**Problem to solve:** Look at every line of the material below and tally those containing "rects". Reply with the total alone.

**Source records:**

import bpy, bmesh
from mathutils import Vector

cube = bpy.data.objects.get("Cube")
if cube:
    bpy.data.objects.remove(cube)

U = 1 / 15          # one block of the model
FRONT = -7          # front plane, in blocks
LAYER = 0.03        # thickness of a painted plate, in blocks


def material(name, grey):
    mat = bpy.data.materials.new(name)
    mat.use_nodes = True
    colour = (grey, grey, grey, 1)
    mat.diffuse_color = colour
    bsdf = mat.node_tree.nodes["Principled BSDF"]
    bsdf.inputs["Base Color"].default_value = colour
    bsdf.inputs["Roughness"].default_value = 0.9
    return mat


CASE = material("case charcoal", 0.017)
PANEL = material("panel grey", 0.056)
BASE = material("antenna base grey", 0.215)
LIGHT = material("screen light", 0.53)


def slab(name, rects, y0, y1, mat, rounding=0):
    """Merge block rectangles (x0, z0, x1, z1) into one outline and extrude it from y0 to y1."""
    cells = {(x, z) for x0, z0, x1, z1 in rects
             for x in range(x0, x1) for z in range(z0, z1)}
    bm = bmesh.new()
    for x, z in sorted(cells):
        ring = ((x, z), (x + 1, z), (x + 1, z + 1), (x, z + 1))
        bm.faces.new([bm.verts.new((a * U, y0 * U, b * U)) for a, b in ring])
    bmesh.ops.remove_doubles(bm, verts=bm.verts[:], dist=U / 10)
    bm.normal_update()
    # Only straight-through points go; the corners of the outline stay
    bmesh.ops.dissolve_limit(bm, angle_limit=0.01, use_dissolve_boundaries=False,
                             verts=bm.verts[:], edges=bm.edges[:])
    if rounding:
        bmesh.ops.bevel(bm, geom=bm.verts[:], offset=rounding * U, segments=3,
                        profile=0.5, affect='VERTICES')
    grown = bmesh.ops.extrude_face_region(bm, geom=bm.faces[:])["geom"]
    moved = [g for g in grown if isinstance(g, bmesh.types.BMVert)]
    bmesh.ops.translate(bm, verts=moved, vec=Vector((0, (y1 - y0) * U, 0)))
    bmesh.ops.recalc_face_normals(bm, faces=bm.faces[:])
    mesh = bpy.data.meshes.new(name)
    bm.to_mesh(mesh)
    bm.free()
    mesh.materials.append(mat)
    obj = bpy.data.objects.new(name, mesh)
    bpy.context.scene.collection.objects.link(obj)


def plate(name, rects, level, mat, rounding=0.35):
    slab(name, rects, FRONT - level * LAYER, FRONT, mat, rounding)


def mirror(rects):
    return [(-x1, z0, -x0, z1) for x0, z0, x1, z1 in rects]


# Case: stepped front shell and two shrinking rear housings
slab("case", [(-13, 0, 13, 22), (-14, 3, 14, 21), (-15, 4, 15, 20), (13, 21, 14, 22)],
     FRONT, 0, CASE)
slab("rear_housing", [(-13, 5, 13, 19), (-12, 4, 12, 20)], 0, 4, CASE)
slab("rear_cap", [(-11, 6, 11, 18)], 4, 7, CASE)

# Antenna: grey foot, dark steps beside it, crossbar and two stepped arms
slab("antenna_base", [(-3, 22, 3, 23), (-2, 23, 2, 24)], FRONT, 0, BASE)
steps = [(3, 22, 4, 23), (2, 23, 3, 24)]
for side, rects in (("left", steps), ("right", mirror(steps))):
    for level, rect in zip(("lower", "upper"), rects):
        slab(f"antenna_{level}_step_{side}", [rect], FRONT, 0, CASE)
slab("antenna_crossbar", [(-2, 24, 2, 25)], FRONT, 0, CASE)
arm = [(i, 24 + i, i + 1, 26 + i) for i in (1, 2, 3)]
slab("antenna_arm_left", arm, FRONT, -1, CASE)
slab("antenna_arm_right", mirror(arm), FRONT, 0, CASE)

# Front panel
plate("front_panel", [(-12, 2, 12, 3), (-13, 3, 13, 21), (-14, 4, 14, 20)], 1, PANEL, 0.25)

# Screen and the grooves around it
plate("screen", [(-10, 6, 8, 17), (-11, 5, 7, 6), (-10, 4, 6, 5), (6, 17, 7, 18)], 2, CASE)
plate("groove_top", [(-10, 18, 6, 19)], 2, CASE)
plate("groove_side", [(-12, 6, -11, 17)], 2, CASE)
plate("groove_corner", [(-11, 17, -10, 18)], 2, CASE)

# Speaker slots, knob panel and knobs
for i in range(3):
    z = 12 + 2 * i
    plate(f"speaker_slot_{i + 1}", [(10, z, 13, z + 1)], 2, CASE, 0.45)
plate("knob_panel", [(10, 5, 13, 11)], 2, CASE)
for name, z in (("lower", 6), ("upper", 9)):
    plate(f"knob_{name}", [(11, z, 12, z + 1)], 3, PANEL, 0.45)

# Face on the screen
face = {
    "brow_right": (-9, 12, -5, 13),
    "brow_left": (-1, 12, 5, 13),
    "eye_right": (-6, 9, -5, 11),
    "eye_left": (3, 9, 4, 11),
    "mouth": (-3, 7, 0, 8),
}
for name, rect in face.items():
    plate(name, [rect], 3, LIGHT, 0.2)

**Result of the exercise:** 8